You're depressed and doubting, and looking for support. And you need an unemployment check.
So you call the Unemployment Compensation hotline number.
Chances are you get a busy signal, so you wait.
And you wait.
And you wait some more.
You're not alone. Dozens and dozens of Pennsylvanians are complaining that they're getting a chilly reception from the so-called hotline.
“I was on the phone for over an hour waiting for somebody,” said Shirley Ortiz of Middletown. “Sometimes I never get ahold of anyone, or if I do nothing gets resolved.”
The specifics of Shirley's employment history differ from dozens of others, but their stories about the hotline are all similar. They reached out to our abc27 Facebook page and shared tales of woe.
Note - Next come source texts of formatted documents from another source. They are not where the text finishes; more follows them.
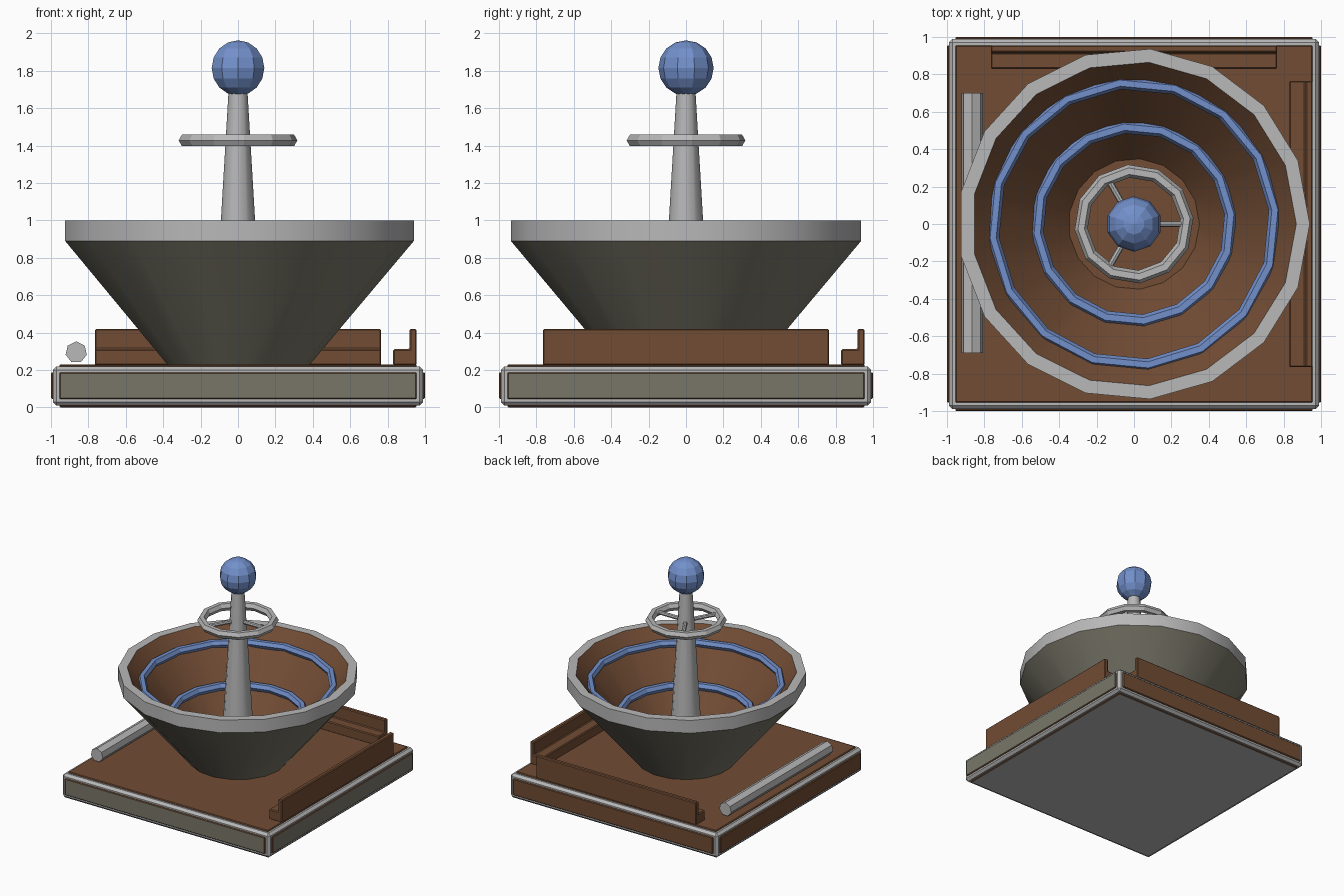
import bpy, bmesh, math
from mathutils import Matrix, Vector

if "Cube" in bpy.data.objects:
    bpy.data.objects.remove(bpy.data.objects["Cube"])


def material(name, rgb):
    m = bpy.data.materials.new(name)
    m.diffuse_color = (*rgb, 1)
    m.use_nodes = True
    m.node_tree.nodes["Principled BSDF"].inputs["Base Color"].default_value = m.diffuse_color
    return m


GREY = material("light grey", (0.48, 0.48, 0.48))
BROWN = material("brown", (0.165, 0.072, 0.034))
OLIVE = material("olive grey", (0.19, 0.183, 0.14))
BLUE = material("blue", (0.17, 0.28, 0.60))


def finish(name, bm, mats, rule=None, smooth=None):
    bmesh.ops.recalc_face_normals(bm, faces=bm.faces)
    if rule:
        for f in bm.faces:
            f.material_index = rule(f)
    me = bpy.data.meshes.new(name)
    bm.to_mesh(me)
    bm.free()
    for m in mats:
        me.materials.append(m)
    ob = bpy.data.objects.new(name, me)
    bpy.context.collection.objects.link(ob)
    if smooth:
        bpy.ops.object.select_all(action='DESELECT')
        ob.select_set(True)
        bpy.context.view_layer.objects.active = ob
        bpy.ops.object.shade_smooth_by_angle(angle=math.radians(smooth))
    return ob


def box(name, lo, hi, mats, bevel=0.0, rule=None):
    lo, hi = Vector(lo), Vector(hi)
    bm = bmesh.new()
    bmesh.ops.create_cube(bm, size=1)
    bmesh.ops.scale(bm, verts=bm.verts, vec=hi - lo)
    bmesh.ops.translate(bm, verts=bm.verts, vec=(lo + hi) / 2)
    if bevel:
        bmesh.ops.bevel(bm, geom=bm.edges[:], offset=bevel, segments=1,
                        affect='EDGES', profile=0.5)
    return finish(name, bm, mats, rule)


def lathe(name, profile, sides, mats, rule=None, closed=False, smooth=None, turn=0.0):
    """Spin an (r, z) profile about the z axis."""
    bm = bmesh.new()
    rows = []
    for r, z in profile:
        rows.append([bm.verts.new((r * math.cos(turn + math.tau * i / sides),
                                   r * math.sin(turn + math.tau * i / sides), z))
                     for i in range(sides)])
    n = len(rows)
    for k in range(n if closed else n - 1):
        a, b = rows[k], rows[(k + 1) % n]
        for i in range(sides):
            j = (i + 1) % sides
            bm.faces.new((a[i], a[j], b[j], b[i]))
    if not closed:
        bm.faces.new(rows[0])
        bm.faces.new(rows[-1])
    return finish(name, bm, mats, rule, smooth)


def hoop(name, major, minor, z, sides, mat, turn=0.0):
    prof = [(major + minor * math.cos(math.tau * k / 6),
             z + minor * math.sin(math.tau * k / 6)) for k in range(6)]
    return lathe(name, prof, sides, [mat], closed=True, turn=turn)


def rod(name, a, b, r, sides, mat):
    a, b = Vector(a), Vector(b)
    bm = bmesh.new()
    rot = (b - a).to_track_quat('Z', 'Y').to_matrix().to_4x4()
    bmesh.ops.create_cone(bm, cap_ends=True, segments=sides, radius1=r, radius2=r,
                          depth=(b - a).length,
                          matrix=Matrix.Translation((a + b) / 2) @ rot)
    return finish(name, bm, [mat])


# Base: bevelled frame with a raised panel on each side
box("base_frame", (-0.99, -0.99, 0.01), (0.99, 0.99, 0.22), [GREY], 0.02)
lo, hi = (-0.955, -0.955, 0.045), (0.955, 0.955, 0.188)
outer_lo, outer_hi = (-1, -1, 0), (1, 1, 0.23)
panels = [("left_panel", 0, -1, BROWN), ("right_panel", 0, 1, OLIVE),
          ("front_panel", 1, -1, OLIVE), ("back_panel", 1, 1, BROWN),
          ("bottom_panel", 2, -1, GREY), ("top_panel", 2, 1, BROWN)]
for name, axis, sign, mat in panels:
    a, b = list(lo), list(hi)
    if sign > 0:
        a[axis], b[axis] = outer_hi[axis] - 0.04, outer_hi[axis]
    else:
        a[axis], b[axis] = outer_lo[axis], outer_lo[axis] + 0.04
    box(name, a, b, [BROWN, mat], 0.006,
        lambda f, ax=axis, s=sign: int(f.normal[ax] * s > 0.9))


# Bowl: olive outside, grey rim, brown inside
def bowl_rule(f):
    c = f.calc_center_median()
    if f.normal.z > 0.95 and c.z > 0.99:
        return 1
    if abs(f.normal.z) < 0.05 and c.z > 0.9:
        return 1
    return 2 if f.normal.z > 0.05 else 0


lathe("bowl", [(0.38, 0.225), (0.94, 0.89), (0.94, 1.0), (0.868, 1.0), (0.35, 0.41)],
      17, [OLIVE, GREY, BROWN], bowl_rule, smooth=30)

# Blue hoops set into the bowl wall
hoop("upper_bowl_hoop", 0.757, 0.033, 0.885, 16, BLUE, 0.1)
hoop("lower_bowl_hoop", 0.52, 0.034, 0.625, 16, BLUE, 0.1)

# Centre mast, wheel with three spokes and ball
lathe("mast", [(0.127, 0.40), (0.05, 1.70)], 12, [GREY], smooth=35)
hoop("wheel_rim", 0.284, 0.035, 1.428, 12, GREY, 0.1)
for k in range(3):
    t = math.tau * k / 3
    rod("wheel_spoke", (0, 0, 1.428), (0.28 * math.cos(t), 0.28 * math.sin(t), 1.428),
        0.017, 8, GREY)
bm = bmesh.new()
bmesh.ops.create_uvsphere(bm, u_segments=10, v_segments=8, radius=0.148)
bmesh.ops.translate(bm, verts=bm.verts, vec=(0, 0, 1.815))
finish("top_ball", bm, [BLUE])


# L-shaped benches on the right and back
def bench(name, turn):
    profile = [(0.83, 0.225), (0.955, 0.225), (0.955, 0.42), (0.917, 0.42),
               (0.917, 0.312), (0.83, 0.312)]
    bm = bmesh.new()
    face = bm.faces.new([bm.verts.new((x, -0.765, z)) for x, z in profile])
    ext = bmesh.ops.extrude_face_region(bm, geom=[face])
    bmesh.ops.translate(bm, vec=(0, 1.53, 0),
                        verts=[v for v in ext['geom'] if isinstance(v, bmesh.types.BMVert)])
    bmesh.ops.recalc_face_normals(bm, faces=bm.faces)
    bmesh.ops.bevel(bm, geom=bm.edges[:], offset=0.007, segments=1,
                    affect='EDGES', profile=0.5)
    bmesh.ops.rotate(bm, verts=bm.verts, matrix=Matrix.Rotation(turn, 3, 'Z'))
    finish(name, bm, [BROWN])


bench("right_bench", 0)
bench("back_bench", math.pi / 2)

# Loose roller on the left
rod("side_roller", (-0.865, -0.69, 0.295), (-0.865, 0.70, 0.295), 0.058, 7, GREY)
Christopher Josephs says he made 76 calls in one day.
Jeff McCloud had to dial at least 100 times.
Kristi Eckrich complains he spent an entire day trying to call.
Melissa Sell says her record on hold was three hours.
And Cathy McKee laments it's just getting worse.
Deborah Hume, a laid-off construction worker from Steelton, is blunt and likely speaks for the group.
“Their customer service sucks, to be quite honest,” she said.
Hume says she fought through numerous busy signals only to get people that seemed too busy to be bothered.
“The attitudes that I got from customer service people I've spoken to, a lot of them are rude, like they don't like their job and they don't want to have to talk to you,” she said.
The Pennsylvania Department of Labor and Industry acknowledges the problem. Spokeswoman Sara Goulet wouldn't go on camera and answer questions, but she did issue the following statement:
“Labor and Industry is keenly aware of the situation with the unemployment compensation service center phone lines. We appreciate the continued patience of claimants as our staff work to resolve a complex problem as quickly as possible. We continue to encourage claimants to use the uc.pa.gov website to file initial and continued claims, check claim status and get answers to questions.”
But patience is in short supply for many, like Ortiz. This is, after all, money she and her employer paid into the system. It's no handout. It is the holidays. She has bills.
“There's not gonna be a Christmas this year for my family,” she said.
Labor and Industry encourages claimants to use its website to make claims or check on the status of claims. Hume insists she did that, but was directed online to phone in and then dealt with the dreaded, incessant, busy signal.
“I finally said, 'You know what? This is ridiculous,' and I hung up,” she said.